Hope is the future tense of faith. While faith is the assurance of a current revealed reality and truth, hope is the anticipation of the continuous future unveiling of that revealed reality; it’s the conviction that everything we believe about reality and truth will come to pass. For the Christian, hope is not in a set of truths, but in the very person and work of Christ Himself-His death and resurrection in the past to free us from death and reconcile us to God, and His eventual return to make all things new. Hope is Paul reminding the Philippians from prison that “He who began a good work in you will bring it to completion at the day of Jesus Christ.” (Phil. 1:6).

When you think about it, much of what appears as our current reality every day are either lies or distorted truth concocted by the enemy of our souls, the current ruler of this world, tempting us to focus solely in the present. These distortions keep us focused on what appears to be truth, and tells us that there is no hope. This is, of course, what our enemy wants, because if we believe we have no hope, or live as if we do, we will inevitably turn away from God, the author of hope, to the things of this world, those of our enemy, who is ready to steal our joy, our love, and our souls.

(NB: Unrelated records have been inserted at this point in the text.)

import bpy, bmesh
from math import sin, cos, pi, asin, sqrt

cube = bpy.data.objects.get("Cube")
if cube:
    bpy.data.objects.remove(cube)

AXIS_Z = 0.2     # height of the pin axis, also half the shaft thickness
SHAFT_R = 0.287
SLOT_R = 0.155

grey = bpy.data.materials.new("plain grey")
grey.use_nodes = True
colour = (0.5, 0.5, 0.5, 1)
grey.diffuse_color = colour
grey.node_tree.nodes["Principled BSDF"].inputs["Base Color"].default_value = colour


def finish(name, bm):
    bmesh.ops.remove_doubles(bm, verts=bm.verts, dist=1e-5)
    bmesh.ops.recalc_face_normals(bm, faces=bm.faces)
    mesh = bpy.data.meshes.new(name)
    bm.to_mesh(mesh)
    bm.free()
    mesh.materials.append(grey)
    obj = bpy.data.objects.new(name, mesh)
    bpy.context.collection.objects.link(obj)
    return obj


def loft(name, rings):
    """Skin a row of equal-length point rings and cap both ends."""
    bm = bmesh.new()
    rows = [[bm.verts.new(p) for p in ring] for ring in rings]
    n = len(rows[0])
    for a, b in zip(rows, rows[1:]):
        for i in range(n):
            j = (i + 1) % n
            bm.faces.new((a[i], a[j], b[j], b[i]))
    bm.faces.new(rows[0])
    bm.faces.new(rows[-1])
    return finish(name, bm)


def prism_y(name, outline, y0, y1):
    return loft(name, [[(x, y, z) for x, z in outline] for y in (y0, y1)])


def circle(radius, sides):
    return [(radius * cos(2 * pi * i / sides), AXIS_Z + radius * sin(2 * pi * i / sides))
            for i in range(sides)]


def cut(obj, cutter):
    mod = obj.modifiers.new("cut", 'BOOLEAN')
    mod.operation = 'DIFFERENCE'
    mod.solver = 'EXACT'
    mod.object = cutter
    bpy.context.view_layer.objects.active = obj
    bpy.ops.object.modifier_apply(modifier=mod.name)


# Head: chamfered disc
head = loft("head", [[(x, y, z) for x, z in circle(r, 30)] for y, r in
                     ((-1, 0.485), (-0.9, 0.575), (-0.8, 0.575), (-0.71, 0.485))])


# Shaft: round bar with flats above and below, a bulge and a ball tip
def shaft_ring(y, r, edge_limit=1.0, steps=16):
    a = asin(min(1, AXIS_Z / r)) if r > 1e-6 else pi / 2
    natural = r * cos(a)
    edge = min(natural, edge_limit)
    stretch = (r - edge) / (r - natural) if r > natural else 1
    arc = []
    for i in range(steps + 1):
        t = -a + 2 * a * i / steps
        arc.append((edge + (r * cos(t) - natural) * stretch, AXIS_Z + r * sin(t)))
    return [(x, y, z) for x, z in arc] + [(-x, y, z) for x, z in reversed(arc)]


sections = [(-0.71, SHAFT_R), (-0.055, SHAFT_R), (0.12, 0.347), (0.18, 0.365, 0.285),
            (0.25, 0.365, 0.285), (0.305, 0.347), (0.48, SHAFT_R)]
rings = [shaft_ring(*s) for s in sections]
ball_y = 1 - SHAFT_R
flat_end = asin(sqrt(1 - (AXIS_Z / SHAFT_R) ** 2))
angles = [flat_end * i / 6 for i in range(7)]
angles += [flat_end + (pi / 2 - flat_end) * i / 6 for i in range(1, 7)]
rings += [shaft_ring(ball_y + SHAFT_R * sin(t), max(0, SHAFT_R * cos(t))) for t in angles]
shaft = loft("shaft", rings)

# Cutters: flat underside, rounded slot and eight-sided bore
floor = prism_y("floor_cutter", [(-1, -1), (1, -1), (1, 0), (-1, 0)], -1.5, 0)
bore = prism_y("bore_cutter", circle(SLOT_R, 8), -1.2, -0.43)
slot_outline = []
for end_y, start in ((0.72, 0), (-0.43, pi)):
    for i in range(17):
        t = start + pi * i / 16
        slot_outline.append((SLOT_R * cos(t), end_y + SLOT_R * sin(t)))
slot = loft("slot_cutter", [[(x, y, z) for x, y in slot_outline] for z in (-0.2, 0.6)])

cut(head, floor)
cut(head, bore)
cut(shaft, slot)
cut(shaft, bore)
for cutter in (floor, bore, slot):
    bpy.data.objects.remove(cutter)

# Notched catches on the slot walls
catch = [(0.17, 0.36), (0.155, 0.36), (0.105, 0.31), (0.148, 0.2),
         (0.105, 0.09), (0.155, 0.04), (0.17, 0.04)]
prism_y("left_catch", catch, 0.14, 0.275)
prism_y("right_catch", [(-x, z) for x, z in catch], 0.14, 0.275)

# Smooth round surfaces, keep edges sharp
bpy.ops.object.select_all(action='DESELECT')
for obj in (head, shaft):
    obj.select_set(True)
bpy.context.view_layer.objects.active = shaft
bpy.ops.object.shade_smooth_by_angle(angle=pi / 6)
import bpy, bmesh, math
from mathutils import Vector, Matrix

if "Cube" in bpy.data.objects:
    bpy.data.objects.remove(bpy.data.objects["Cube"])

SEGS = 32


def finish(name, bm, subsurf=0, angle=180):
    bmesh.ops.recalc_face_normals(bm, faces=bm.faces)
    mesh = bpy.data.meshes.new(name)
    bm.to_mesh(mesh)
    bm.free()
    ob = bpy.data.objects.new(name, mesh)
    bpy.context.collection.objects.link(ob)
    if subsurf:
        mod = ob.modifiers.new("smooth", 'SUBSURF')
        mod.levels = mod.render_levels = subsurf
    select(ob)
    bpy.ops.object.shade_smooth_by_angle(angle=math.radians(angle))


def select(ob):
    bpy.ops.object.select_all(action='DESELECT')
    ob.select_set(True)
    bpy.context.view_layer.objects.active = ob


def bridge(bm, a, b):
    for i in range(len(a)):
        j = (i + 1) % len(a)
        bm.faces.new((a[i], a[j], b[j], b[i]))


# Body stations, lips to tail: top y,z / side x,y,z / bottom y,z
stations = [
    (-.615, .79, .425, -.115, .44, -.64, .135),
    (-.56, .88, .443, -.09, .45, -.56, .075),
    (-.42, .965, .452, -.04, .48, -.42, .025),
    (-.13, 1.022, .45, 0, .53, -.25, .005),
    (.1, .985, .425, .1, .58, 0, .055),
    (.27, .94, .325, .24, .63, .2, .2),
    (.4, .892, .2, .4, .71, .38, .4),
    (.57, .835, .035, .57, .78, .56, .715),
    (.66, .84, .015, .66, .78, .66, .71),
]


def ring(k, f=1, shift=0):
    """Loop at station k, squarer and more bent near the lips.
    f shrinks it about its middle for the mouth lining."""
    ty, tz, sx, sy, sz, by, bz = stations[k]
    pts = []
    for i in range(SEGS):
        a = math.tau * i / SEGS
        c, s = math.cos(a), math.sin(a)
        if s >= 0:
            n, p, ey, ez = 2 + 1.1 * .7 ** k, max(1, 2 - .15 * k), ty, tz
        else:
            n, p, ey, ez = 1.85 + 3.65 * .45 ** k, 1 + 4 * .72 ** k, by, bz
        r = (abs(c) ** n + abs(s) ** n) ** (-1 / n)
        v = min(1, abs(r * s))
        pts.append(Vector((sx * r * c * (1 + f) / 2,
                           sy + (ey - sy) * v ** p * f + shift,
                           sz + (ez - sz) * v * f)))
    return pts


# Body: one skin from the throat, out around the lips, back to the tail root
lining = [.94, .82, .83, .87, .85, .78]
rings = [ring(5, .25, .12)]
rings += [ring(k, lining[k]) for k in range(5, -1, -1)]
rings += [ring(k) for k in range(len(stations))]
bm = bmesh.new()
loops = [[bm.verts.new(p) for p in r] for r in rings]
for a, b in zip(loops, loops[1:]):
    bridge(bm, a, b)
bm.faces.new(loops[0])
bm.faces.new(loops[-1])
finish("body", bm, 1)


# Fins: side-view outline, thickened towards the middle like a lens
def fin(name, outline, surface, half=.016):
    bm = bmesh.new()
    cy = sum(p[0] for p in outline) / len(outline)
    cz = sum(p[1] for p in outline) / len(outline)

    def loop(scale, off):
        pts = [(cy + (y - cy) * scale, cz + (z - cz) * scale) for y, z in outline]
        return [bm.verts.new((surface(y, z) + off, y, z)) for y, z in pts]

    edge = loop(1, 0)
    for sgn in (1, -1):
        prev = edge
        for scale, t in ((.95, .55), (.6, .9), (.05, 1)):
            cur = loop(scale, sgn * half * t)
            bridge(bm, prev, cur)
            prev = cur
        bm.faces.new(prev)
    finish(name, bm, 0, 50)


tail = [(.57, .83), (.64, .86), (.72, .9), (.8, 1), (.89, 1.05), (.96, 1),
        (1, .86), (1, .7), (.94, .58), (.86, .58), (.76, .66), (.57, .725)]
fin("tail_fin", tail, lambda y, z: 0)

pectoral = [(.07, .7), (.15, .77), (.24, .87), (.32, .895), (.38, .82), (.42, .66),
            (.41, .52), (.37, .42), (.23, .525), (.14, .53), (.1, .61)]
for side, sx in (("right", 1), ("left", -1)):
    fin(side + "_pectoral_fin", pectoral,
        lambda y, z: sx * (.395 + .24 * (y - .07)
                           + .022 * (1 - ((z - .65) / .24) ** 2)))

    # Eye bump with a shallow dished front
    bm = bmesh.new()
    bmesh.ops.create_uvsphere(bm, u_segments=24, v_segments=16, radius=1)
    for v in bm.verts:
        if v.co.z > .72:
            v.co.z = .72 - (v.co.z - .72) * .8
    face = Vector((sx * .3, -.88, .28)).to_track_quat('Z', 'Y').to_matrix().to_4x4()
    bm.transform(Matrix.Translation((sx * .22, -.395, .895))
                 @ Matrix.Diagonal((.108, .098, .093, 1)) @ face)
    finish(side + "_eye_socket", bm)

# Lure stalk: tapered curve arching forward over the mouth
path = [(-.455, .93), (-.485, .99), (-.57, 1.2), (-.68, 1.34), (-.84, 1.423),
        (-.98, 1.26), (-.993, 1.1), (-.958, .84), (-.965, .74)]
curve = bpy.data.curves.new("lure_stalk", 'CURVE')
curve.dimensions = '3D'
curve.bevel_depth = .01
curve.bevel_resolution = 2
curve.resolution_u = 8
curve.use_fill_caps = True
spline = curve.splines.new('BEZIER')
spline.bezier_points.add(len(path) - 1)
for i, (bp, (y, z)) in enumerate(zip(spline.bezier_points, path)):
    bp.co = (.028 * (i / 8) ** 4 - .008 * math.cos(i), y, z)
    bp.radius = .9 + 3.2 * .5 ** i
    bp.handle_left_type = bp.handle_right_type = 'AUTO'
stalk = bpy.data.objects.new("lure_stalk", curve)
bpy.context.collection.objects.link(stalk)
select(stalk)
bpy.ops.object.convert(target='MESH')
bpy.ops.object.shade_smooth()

But hope promises a completely different future: that Christ will return to make all things new. Revelation 21 and 22 speak of a new Heaven and Earth, and a New Jerusalem, a city we will call home, and which will be completely restored, sin and pain and death no longer a part of the renewed created order. 1 Peter tells us we are born again of imperishable seed, and that we’ll never die. I Corinthian 15 tells us we will live in new, resurrection bodies, like those of Jesus after He rose from the dead and appeared to others, still human yet perfect, something greater and more. In this perfect city, in these perfect bodies, we’ll work, but no longer endure the drudgery of work. Work will be completely fulfilling, full and perfect service to the Lord, just like we always wished it would be. We will work, and play, and live in perfect relationship with our Lord and with each other for all eternity. And, that’s just the part we know about! There’s so much more that God has yet to reveal.

And, hope is still more than waiting on some coming day, because the reality of that coming day charges our current reality with constant meaning. Frankl said that if life is truly about suffering, and if suffering is inevitable for everyone, hope allows us to find those goals, that meaning worth suffering for. As we walk in the light of current suffering, we do so with the knowledge that everything we endure is not only refining us for today, but preparing our hearts and minds for that future release, when Jesus wipes away every tear.

Most of those things we sing about at Christmas, like love, joy, and peace, endure forever. Hope will pass away. There will come a day when the reality for which we wait patiently, enduring and pressing into life as it comes and letting God use it to perfect us, is fully revealed. There will be no more waiting, no more looking forward. Hope will be fully fulfilled. Like our kids at Christmas after a long, dark winter’s night, the morning will come, all the gifts we hope for will be unwrapped and given, and we’ll feast with our Father and our family forever.

Jay Ferguson, Ph.D., Head of School at Grace Community School, writes regularly on his blog, JaysBlog.org.